-- Task data --
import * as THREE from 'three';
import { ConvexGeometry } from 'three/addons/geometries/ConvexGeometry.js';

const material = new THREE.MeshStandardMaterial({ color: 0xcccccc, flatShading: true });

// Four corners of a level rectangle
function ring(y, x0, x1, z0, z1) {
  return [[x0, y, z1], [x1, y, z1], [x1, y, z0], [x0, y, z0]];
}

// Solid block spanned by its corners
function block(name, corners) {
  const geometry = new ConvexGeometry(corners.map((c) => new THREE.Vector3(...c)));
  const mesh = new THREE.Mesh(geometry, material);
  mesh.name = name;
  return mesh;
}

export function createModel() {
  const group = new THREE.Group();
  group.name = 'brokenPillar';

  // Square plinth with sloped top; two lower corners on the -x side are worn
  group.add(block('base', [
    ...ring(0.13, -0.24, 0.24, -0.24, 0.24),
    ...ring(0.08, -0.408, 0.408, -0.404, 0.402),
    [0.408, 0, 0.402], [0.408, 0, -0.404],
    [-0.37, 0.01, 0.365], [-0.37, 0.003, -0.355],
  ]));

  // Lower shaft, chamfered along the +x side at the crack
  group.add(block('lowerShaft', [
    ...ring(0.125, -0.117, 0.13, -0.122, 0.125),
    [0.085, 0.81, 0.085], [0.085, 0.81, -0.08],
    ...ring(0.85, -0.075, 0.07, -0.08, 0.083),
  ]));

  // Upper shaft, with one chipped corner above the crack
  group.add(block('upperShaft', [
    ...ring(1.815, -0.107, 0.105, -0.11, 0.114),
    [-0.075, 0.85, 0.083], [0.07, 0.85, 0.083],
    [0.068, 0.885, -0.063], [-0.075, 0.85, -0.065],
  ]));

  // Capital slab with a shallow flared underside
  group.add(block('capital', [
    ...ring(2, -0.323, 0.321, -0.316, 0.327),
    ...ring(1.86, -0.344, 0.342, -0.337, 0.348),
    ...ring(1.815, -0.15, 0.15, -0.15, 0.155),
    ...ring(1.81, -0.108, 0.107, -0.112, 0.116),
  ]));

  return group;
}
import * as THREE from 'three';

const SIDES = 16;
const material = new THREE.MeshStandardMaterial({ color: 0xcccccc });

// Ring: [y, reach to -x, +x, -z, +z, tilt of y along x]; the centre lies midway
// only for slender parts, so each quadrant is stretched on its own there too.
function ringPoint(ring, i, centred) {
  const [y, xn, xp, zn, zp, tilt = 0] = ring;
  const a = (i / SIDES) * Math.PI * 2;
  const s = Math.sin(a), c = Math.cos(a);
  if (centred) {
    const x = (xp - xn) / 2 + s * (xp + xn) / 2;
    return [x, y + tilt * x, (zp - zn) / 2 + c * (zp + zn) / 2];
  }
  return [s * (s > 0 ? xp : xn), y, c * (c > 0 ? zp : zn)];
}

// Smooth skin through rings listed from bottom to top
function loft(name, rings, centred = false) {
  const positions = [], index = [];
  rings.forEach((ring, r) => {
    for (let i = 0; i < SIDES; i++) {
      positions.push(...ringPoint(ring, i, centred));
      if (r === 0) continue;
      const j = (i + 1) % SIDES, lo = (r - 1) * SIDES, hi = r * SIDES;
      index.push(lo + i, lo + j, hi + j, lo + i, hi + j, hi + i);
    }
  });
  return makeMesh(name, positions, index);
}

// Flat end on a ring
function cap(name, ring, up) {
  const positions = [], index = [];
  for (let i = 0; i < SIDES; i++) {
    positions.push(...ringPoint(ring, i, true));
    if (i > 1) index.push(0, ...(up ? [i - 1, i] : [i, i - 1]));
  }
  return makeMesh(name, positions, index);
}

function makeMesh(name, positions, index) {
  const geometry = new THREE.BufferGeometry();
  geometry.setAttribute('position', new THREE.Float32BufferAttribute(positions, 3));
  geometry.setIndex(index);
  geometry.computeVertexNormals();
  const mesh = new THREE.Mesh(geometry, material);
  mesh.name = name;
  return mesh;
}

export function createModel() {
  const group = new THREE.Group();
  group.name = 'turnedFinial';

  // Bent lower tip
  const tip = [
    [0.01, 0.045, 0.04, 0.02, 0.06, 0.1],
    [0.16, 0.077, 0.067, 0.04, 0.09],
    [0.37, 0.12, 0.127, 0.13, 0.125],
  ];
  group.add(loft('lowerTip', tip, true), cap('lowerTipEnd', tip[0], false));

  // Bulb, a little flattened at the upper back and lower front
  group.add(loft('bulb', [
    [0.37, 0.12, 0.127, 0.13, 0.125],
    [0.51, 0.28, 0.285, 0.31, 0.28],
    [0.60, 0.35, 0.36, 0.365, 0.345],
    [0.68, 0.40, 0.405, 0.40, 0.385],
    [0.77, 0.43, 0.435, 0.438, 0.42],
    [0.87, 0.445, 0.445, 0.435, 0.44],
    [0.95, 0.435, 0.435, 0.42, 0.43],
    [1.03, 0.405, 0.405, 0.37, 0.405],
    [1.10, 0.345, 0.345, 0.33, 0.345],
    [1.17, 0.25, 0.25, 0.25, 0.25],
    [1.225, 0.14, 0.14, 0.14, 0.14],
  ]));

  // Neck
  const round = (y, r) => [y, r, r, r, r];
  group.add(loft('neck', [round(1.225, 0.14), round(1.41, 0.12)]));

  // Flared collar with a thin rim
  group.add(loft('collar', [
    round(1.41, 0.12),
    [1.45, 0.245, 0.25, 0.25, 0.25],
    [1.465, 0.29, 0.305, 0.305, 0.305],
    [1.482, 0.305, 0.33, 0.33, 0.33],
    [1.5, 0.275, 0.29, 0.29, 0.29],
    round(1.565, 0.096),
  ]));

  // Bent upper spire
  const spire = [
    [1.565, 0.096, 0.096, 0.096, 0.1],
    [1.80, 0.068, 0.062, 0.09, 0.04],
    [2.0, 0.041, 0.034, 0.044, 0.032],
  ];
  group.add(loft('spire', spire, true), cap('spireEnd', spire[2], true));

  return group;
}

-- Assignment --
All of the entries need to be given again, word for word.

-- The completed task --
import * as THREE from 'three';
import { ConvexGeometry } from 'three/addons/geometries/ConvexGeometry.js';

const material = new THREE.MeshStandardMaterial({ color: 0xcccccc, flatShading: true });

// Four corners of a level rectangle
function ring(y, x0, x1, z0, z1) {
  return [[x0, y, z1], [x1, y, z1], [x1, y, z0], [x0, y, z0]];
}

// Solid block spanned by its corners
function block(name, corners) {
  const geometry = new ConvexGeometry(corners.map((c) => new THREE.Vector3(...c)));
  const mesh = new THREE.Mesh(geometry, material);
  mesh.name = name;
  return mesh;
}

export function createModel() {
  const group = new THREE.Group();
  group.name = 'brokenPillar';

  // Square plinth with sloped top; two lower corners on the -x side are worn
  group.add(block('base', [
    ...ring(0.13, -0.24, 0.24, -0.24, 0.24),
    ...ring(0.08, -0.408, 0.408, -0.404, 0.402),
    [0.408, 0, 0.402], [0.408, 0, -0.404],
    [-0.37, 0.01, 0.365], [-0.37, 0.003, -0.355],
  ]));

  // Lower shaft, chamfered along the +x side at the crack
  group.add(block('lowerShaft', [
    ...ring(0.125, -0.117, 0.13, -0.122, 0.125),
    [0.085, 0.81, 0.085], [0.085, 0.81, -0.08],
    ...ring(0.85, -0.075, 0.07, -0.08, 0.083),
  ]));

  // Upper shaft, with one chipped corner above the crack
  group.add(block('upperShaft', [
    ...ring(1.815, -0.107, 0.105, -0.11, 0.114),
    [-0.075, 0.85, 0.083], [0.07, 0.85, 0.083],
    [0.068, 0.885, -0.063], [-0.075, 0.85, -0.065],
  ]));

  // Capital slab with a shallow flared underside
  group.add(block('capital', [
    ...ring(2, -0.323, 0.321, -0.316, 0.327),
    ...ring(1.86, -0.344, 0.342, -0.337, 0.348),
    ...ring(1.815, -0.15, 0.15, -0.15, 0.155),
    ...ring(1.81, -0.108, 0.107, -0.112, 0.116),
  ]));

  return group;
}
import * as THREE from 'three';

const SIDES = 16;
const material = new THREE.MeshStandardMaterial({ color: 0xcccccc });

// Ring: [y, reach to -x, +x, -z, +z, tilt of y along x]; the centre lies midway
// only for slender parts, so each quadrant is stretched on its own there too.
function ringPoint(ring, i, centred) {
  const [y, xn, xp, zn, zp, tilt = 0] = ring;
  const a = (i / SIDES) * Math.PI * 2;
  const s = Math.sin(a), c = Math.cos(a);
  if (centred) {
    const x = (xp - xn) / 2 + s * (xp + xn) / 2;
    return [x, y + tilt * x, (zp - zn) / 2 + c * (zp + zn) / 2];
  }
  return [s * (s > 0 ? xp : xn), y, c * (c > 0 ? zp : zn)];
}

// Smooth skin through rings listed from bottom to top
function loft(name, rings, centred = false) {
  const positions = [], index = [];
  rings.forEach((ring, r) => {
    for (let i = 0; i < SIDES; i++) {
      positions.push(...ringPoint(ring, i, centred));
      if (r === 0) continue;
      const j = (i + 1) % SIDES, lo = (r - 1) * SIDES, hi = r * SIDES;
      index.push(lo + i, lo + j, hi + j, lo + i, hi + j, hi + i);
    }
  });
  return makeMesh(name, positions, index);
}

// Flat end on a ring
function cap(name, ring, up) {
  const positions = [], index = [];
  for (let i = 0; i < SIDES; i++) {
    positions.push(...ringPoint(ring, i, true));
    if (i > 1) index.push(0, ...(up ? [i - 1, i] : [i, i - 1]));
  }
  return makeMesh(name, positions, index);
}

function makeMesh(name, positions, index) {
  const geometry = new THREE.BufferGeometry();
  geometry.setAttribute('position', new THREE.Float32BufferAttribute(positions, 3));
  geometry.setIndex(index);
  geometry.computeVertexNormals();
  const mesh = new THREE.Mesh(geometry, material);
  mesh.name = name;
  return mesh;
}

export function createModel() {
  const group = new THREE.Group();
  group.name = 'turnedFinial';

  // Bent lower tip
  const tip = [
    [0.01, 0.045, 0.04, 0.02, 0.06, 0.1],
    [0.16, 0.077, 0.067, 0.04, 0.09],
    [0.37, 0.12, 0.127, 0.13, 0.125],
  ];
  group.add(loft('lowerTip', tip, true), cap('lowerTipEnd', tip[0], false));

  // Bulb, a little flattened at the upper back and lower front
  group.add(loft('bulb', [
    [0.37, 0.12, 0.127, 0.13, 0.125],
    [0.51, 0.28, 0.285, 0.31, 0.28],
    [0.60, 0.35, 0.36, 0.365, 0.345],
    [0.68, 0.40, 0.405, 0.40, 0.385],
    [0.77, 0.43, 0.435, 0.438, 0.42],
    [0.87, 0.445, 0.445, 0.435, 0.44],
    [0.95, 0.435, 0.435, 0.42, 0.43],
    [1.03, 0.405, 0.405, 0.37, 0.405],
    [1.10, 0.345, 0.345, 0.33, 0.345],
    [1.17, 0.25, 0.25, 0.25, 0.25],
    [1.225, 0.14, 0.14, 0.14, 0.14],
  ]));

  // Neck
  const round = (y, r) => [y, r, r, r, r];
  group.add(loft('neck', [round(1.225, 0.14), round(1.41, 0.12)]));

  // Flared collar with a thin rim
  group.add(loft('collar', [
    round(1.41, 0.12),
    [1.45, 0.245, 0.25, 0.25, 0.25],
    [1.465, 0.29, 0.305, 0.305, 0.305],
    [1.482, 0.305, 0.33, 0.33, 0.33],
    [1.5, 0.275, 0.29, 0.29, 0.29],
    round(1.565, 0.096),
  ]));

  // Bent upper spire
  const spire = [
    [1.565, 0.096, 0.096, 0.096, 0.1],
    [1.80, 0.068, 0.062, 0.09, 0.04],
    [2.0, 0.041, 0.034, 0.044, 0.032],
  ];
  group.add(loft('spire', spire, true), cap('spireEnd', spire[2], true));

  return group;
}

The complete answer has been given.